A Home for Hannah Crafts: Ecofeminism in The Bondwoman’s Narrative

Christina J. Lambert, Baylor University
Vol. 41, No. 1 (Spring 2022), 45-63

This article examines The Bondwoman’s Narrative, a slave narrative written in the 1850s and attributed to Hannah Crafts, from an ecofeminist perspective to explore the relationship between the human and nonhuman in the text. Drawing upon the growing field of African American environmental criticism, it analyzes the ways in which language reveals sympathy between the narrator and the nonhuman world in their mutual oppression while also challenging the dehumanizing effects of this link. In this reading, the much-criticized final scene describing Hannah’s home becomes the means for Hannah to express her agency and personhood, symbolizing her distinction from the “wildness” that men have used to exploit her and other marginalized women in the text. Ultimately, Hannah’s expression of justice comes in the form of a house.
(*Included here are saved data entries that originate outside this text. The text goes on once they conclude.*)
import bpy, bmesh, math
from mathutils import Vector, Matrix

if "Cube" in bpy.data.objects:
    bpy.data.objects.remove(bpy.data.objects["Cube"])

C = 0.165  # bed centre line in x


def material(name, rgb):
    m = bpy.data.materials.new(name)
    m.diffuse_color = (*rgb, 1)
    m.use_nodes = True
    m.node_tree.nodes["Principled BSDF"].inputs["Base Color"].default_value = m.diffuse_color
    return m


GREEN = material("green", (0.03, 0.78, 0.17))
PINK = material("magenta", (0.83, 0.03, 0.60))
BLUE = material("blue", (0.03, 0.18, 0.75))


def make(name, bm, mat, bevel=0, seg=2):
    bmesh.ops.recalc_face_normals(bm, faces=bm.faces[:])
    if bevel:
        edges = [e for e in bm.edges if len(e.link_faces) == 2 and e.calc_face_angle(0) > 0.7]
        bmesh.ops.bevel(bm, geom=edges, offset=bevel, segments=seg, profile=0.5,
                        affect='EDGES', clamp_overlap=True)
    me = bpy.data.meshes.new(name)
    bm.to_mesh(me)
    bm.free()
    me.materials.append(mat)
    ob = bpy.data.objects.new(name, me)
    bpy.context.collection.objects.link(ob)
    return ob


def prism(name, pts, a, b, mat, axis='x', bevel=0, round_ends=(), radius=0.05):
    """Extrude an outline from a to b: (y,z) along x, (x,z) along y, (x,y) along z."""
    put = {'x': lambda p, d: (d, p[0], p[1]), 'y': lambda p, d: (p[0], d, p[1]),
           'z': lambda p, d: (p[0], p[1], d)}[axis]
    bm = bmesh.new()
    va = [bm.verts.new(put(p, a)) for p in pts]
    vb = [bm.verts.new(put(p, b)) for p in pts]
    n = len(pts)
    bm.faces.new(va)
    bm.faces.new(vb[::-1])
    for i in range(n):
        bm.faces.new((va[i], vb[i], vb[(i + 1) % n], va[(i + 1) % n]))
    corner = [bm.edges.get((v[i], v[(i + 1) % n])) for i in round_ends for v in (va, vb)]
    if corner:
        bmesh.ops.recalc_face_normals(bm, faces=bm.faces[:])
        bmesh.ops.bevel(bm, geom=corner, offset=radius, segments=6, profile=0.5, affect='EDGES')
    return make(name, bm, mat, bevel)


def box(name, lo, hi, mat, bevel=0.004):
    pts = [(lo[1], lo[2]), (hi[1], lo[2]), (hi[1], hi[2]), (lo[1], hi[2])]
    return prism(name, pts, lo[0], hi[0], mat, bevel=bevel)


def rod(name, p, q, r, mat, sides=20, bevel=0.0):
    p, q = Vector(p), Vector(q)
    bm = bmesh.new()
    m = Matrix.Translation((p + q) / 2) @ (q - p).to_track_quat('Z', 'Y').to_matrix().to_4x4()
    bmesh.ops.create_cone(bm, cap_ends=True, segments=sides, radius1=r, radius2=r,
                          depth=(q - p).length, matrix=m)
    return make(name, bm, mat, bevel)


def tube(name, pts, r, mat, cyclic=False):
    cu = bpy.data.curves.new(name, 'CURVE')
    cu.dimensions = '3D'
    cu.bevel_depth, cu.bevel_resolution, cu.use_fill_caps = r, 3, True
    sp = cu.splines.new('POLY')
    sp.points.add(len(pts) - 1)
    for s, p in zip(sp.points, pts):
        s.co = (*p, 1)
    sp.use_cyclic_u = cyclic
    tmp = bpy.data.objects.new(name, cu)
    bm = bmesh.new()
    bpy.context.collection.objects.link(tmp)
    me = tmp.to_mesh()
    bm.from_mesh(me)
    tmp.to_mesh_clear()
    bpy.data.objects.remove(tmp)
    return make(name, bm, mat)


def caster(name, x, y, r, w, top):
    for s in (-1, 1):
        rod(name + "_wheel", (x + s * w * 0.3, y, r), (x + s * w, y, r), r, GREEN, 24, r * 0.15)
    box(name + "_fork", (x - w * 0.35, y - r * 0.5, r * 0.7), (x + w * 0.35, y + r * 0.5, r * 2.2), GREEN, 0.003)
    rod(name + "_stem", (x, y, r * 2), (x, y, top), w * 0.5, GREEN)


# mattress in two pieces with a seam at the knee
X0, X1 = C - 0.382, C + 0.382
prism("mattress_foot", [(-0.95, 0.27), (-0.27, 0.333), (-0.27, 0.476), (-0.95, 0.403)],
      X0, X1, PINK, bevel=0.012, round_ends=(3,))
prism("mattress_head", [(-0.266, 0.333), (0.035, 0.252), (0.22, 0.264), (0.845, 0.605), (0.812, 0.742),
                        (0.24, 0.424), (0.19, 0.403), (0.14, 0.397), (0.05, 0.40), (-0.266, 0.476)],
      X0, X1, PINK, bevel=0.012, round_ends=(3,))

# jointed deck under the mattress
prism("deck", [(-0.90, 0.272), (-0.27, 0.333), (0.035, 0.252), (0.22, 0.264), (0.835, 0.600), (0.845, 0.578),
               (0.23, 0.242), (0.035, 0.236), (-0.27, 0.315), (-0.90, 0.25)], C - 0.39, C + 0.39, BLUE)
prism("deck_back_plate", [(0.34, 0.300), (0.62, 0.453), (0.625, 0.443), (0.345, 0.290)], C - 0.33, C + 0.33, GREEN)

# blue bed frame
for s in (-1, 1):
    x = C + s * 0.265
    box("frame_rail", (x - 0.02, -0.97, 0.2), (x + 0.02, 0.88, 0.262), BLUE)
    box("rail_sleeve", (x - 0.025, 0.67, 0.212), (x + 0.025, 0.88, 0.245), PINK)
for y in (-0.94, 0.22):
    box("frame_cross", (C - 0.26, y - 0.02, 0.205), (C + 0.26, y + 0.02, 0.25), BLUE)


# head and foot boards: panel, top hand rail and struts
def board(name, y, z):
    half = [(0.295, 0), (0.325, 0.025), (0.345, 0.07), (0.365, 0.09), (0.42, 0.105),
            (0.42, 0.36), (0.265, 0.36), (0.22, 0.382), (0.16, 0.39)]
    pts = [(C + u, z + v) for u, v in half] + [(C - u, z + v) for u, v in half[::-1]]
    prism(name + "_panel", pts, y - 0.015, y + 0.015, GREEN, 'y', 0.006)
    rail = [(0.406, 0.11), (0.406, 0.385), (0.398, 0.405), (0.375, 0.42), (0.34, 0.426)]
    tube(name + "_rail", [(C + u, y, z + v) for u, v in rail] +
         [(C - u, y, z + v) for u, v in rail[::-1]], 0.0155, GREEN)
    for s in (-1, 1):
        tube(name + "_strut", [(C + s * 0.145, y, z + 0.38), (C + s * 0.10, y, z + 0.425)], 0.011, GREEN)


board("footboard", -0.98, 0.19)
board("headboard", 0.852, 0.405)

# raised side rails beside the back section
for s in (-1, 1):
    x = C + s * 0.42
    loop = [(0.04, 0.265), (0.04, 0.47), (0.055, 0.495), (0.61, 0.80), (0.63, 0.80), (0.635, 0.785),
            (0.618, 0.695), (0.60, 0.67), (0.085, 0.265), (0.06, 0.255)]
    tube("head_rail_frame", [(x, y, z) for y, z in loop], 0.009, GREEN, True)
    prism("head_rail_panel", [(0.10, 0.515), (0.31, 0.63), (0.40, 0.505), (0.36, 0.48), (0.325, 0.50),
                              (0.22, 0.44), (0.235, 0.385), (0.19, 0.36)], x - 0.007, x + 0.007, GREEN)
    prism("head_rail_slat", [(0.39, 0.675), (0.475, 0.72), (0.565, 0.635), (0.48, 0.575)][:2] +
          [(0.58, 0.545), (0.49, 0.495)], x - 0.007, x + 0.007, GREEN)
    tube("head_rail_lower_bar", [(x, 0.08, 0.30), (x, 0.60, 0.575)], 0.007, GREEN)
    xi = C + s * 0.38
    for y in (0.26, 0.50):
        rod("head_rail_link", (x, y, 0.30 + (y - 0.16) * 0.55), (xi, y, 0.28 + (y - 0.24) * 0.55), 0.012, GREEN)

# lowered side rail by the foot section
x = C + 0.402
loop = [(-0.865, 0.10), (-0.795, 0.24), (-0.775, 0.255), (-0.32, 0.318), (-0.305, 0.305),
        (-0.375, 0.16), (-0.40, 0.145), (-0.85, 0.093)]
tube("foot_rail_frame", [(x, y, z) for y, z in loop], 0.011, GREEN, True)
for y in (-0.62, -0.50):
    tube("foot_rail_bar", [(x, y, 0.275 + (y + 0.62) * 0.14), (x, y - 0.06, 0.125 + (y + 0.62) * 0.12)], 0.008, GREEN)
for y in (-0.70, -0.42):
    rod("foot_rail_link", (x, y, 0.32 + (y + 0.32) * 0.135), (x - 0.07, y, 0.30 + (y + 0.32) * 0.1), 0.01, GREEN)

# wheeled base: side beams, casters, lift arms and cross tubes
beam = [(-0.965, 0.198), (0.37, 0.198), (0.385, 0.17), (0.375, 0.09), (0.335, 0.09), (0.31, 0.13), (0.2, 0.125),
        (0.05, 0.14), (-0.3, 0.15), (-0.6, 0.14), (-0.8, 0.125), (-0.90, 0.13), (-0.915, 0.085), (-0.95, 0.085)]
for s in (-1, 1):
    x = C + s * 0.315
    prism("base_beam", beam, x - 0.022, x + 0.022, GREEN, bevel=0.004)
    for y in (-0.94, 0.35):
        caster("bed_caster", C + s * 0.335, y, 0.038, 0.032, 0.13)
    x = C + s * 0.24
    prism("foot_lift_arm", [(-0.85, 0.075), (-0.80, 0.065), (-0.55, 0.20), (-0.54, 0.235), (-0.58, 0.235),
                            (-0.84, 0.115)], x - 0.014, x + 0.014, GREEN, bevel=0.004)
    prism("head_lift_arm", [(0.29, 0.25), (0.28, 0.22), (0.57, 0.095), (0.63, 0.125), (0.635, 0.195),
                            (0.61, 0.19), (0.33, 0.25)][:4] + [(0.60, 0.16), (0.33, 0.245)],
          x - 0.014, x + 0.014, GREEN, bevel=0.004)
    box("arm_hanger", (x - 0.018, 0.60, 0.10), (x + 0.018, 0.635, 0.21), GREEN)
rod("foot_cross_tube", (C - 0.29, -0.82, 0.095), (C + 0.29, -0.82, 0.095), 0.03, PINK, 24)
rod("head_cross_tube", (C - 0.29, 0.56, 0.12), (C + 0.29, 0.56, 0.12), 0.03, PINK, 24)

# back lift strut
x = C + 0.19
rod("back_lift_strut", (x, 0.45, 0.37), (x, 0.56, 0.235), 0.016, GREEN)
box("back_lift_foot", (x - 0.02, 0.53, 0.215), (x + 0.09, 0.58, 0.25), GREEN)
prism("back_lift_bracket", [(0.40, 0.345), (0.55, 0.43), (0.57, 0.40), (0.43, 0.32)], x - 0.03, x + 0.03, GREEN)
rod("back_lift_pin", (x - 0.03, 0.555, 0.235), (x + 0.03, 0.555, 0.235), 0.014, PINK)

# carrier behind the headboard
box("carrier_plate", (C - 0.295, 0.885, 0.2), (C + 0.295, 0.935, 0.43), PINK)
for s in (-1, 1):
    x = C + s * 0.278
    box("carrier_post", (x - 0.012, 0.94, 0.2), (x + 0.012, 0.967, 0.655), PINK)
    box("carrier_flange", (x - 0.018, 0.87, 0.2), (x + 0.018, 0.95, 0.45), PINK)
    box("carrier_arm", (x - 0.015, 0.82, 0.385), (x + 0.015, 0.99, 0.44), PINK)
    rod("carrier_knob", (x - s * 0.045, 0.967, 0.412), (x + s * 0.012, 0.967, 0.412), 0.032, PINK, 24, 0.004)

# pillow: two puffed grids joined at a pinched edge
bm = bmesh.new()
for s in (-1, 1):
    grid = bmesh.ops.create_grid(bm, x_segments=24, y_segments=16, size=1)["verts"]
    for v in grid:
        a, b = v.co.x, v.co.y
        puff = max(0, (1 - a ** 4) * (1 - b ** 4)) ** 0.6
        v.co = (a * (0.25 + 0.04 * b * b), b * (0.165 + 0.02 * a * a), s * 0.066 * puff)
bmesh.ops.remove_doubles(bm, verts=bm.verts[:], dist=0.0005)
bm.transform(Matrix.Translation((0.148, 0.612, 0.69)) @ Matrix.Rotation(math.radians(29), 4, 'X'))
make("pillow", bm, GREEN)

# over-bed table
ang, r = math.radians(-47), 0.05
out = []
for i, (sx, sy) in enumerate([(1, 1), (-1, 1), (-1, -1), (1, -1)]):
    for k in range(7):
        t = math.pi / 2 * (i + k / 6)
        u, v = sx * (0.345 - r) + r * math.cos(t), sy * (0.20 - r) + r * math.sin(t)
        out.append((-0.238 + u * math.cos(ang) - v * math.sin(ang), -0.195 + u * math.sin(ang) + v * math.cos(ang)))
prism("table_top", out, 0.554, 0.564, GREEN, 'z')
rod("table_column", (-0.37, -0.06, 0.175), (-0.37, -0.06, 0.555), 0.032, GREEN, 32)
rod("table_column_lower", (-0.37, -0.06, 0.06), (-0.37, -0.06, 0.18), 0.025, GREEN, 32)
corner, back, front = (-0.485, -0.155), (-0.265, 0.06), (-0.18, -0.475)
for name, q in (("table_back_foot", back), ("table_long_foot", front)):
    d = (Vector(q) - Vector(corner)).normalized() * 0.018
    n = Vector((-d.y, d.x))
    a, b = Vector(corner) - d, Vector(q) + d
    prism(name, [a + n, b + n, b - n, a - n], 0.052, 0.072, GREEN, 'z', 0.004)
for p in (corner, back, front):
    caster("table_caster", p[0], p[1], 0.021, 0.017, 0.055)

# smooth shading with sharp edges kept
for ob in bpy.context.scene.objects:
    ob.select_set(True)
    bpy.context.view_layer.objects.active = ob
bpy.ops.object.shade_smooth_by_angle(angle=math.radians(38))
Analyzing The Bondwoman’s Narrative in light of a contemporary lens like ecofeminism reinterprets the text’s ending but also contributes an essential perspective to ecofeminism, illustrating the need to diversify the textual analyses that underpin theoretical lenses.

Mary Wollstonecraft Sojourner Truth Margaret Atwood Abigail Adams Amy Tan H.D. Simone de Beauvoir Zora Neale Hurston Frances Burney Virginia Woolf

"The white saxifrage with the indented leafe is moste commended for the breakinge of the Stone."

— Turner, Herbal, III, 68 [1568]